A Patient-Controlled Cognitive-Behavioral Intervention for Cancer Symptoms
|Pain Fatigue Sleep Disturbance Cancer||Behavioral: Patient-Controlled Cognitive-Behavioral Intervention|
|Study Design:||Allocation: Randomized
Intervention Model: Parallel Assignment
Masking: None (Open Label)
Primary Purpose: Supportive Care
|Official Title:||A Patient-Controlled Cognitive-Behavioral Intervention for Cancer Symptoms|
- symptom severity [ Time Frame: two weeks ]
- symptom interference with daily activities [ Time Frame: two weeks ]
|Study Start Date:||July 2009|
|Study Completion Date:||January 2011|
|Primary Completion Date:||December 2010 (Final data collection date for primary outcome measure)|
Experimental: PC-CB Intervention
Patient-Controlled Cognitive-Behavioral Intervention
Behavioral: Patient-Controlled Cognitive-Behavioral Intervention
Selection of 12 recorded imagery- and non imagery-based cognitive-behavioral coping strategies provided on an MP3 player to be used at least once per day or more frequently, as needed for pain, fatigue, and sleep disturbance.
No Intervention: Wait list
Wait list control group. Offered PC-CB Intervention after the study.
Patients undergoing treatment for advanced cancer often experience the combination of pain, fatigue, and sleep disturbance as symptoms that co-occur or "cluster" within patients. Medications may be effective in reducing some of these symptoms; however, they often have side effects that exacerbate the other symptoms. Practice guidelines and research evidence suggest that cognitive-behavioral (CB) strategies may be effective treatments with few, if any, side effects for each of these symptoms. However, investigators have not yet explored the effect of CB strategies on co-occuring pain, fatigue, and sleep disturbance. It is possible that an intervention that is effective for one symptom may also have beneficial effects on the other co-occuring symptoms. For example, controlling pain may permit better sleep and subsequently reduce fatigue. Cognitive-behavioral strategies, however, are not equally effective for all patients, and training in just one strategy may not be sufficient. Providing multiple CB strategies may be more efficacious, but is complicated by the fact that oncology nurses report having insufficient time and equipment to deliver the interventions in practice. And given patient-care demands, providing CB strategies exactly when patients experience increased symptom intensity is usually not feasible. A patient-centered approach to symptom management would allow patients to select from a variety of CB strategies based on their personal preferences, skills, and interests and permit the use of those strategies at whatever time and place the symptoms occur. The use of MP3 technology to deliver the intervention would allow patients to control delivery of the CB strategies without increasing burden on nursing staff and could potentially improve all symptoms in the cluster. The purpose of this study is to conduct a pilot test of a 2-week patient-controlled cognitive-behavioral intervention (PC-CB intervention), using an MP3 player to deliver recorded CB strategies for co-occurring pain, fatigue, and sleep disturbance during cancer treatment.

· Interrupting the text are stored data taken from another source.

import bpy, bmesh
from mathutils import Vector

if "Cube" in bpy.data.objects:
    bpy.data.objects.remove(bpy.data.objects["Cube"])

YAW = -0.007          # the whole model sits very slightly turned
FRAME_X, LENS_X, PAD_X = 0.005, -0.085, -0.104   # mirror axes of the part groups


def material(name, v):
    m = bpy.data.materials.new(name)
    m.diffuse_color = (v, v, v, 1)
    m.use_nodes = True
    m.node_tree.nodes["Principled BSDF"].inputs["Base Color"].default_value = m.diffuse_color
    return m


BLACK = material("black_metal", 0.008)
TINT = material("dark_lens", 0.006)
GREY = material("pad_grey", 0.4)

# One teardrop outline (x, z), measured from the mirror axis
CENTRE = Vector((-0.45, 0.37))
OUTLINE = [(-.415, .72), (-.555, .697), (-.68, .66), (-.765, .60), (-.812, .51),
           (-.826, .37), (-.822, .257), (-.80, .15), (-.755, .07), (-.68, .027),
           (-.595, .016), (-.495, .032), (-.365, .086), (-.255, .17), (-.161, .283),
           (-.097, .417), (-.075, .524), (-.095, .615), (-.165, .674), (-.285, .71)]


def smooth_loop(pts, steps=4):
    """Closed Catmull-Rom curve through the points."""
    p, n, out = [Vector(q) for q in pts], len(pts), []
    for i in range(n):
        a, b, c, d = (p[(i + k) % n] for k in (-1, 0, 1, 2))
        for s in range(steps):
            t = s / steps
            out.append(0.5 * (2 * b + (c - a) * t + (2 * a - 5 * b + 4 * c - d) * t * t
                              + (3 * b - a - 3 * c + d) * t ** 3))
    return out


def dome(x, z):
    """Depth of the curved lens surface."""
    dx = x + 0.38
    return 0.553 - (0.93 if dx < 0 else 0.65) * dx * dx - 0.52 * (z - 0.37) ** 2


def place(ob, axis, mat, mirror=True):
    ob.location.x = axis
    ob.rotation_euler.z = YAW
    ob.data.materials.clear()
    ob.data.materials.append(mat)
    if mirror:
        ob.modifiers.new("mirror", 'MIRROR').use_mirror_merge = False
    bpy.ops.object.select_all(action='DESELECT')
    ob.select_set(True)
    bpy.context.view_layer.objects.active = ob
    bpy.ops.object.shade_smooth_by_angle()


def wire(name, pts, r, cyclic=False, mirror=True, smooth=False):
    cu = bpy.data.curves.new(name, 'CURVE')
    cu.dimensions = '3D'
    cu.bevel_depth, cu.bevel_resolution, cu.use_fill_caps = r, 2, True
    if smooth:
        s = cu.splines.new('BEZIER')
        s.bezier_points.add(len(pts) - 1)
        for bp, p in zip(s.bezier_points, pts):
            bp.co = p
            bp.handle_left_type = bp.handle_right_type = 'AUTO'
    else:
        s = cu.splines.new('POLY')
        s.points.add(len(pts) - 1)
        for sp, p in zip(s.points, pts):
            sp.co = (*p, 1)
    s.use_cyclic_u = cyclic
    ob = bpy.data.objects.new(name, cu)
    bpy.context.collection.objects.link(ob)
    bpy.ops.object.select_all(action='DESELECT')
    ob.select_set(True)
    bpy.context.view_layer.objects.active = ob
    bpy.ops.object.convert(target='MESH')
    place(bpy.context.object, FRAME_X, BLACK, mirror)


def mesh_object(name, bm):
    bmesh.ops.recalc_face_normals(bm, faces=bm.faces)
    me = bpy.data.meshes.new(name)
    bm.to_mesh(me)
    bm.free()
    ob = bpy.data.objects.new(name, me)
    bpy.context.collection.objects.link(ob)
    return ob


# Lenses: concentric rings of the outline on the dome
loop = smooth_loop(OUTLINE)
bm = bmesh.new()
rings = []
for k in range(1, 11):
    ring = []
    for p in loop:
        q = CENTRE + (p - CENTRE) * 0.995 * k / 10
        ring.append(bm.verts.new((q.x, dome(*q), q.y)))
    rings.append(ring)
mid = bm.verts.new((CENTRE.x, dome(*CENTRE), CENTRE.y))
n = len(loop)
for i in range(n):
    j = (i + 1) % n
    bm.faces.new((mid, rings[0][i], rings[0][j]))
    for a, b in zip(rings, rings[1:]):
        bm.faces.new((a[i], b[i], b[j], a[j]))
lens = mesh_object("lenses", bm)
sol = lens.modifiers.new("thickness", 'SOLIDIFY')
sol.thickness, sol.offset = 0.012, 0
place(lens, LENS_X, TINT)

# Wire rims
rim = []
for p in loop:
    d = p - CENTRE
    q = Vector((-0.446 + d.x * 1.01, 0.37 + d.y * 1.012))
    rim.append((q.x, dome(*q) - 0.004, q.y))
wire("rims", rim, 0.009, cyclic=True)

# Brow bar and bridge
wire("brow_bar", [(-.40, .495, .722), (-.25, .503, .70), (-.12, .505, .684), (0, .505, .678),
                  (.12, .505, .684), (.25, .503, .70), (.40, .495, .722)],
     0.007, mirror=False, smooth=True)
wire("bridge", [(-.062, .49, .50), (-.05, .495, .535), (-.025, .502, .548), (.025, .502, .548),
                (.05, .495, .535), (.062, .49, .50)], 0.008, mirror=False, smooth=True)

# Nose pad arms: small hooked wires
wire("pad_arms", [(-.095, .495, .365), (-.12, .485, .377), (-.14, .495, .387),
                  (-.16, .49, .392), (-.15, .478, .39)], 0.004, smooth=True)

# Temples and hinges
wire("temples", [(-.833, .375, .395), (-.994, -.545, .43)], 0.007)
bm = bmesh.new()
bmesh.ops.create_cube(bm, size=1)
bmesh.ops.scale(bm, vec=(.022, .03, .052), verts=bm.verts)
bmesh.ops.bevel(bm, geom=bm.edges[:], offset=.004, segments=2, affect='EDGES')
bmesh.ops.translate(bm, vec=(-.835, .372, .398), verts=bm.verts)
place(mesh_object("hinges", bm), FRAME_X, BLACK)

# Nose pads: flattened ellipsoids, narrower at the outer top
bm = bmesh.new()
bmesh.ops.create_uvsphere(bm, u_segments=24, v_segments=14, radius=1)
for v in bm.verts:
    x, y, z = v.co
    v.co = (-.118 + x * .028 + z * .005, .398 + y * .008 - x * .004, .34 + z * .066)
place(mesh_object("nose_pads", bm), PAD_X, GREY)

- To explore the acceptability and patterns of use of recorded CB strategies delivered via MP3 player among patients receiving treatment for advanced cancer.
- To pilot test efficacy of a 2-week PC-CB intervention on symptom outcomes during cancer treatment compared to a waitlist control condition.
- To determine if changes in perceived control over symptoms and outcome expectancy mediate the effect of the PC-CB intervention on symptom outcomes.
- To determine if gender, age, imaging ability, and concurrent symptoms moderate the impact of the PC-CB intervention on symptom outcomes.
Please refer to this study by its ClinicalTrials.gov identifier: NCT00946803
|United States, Wisconsin|
|University of Wisconsin Carbone Cancer Center|
|Madison, Wisconsin, United States, 53792|
|Principal Investigator:||Kristine Kwekkeboom, PhD||University of Wisconsin, Madison|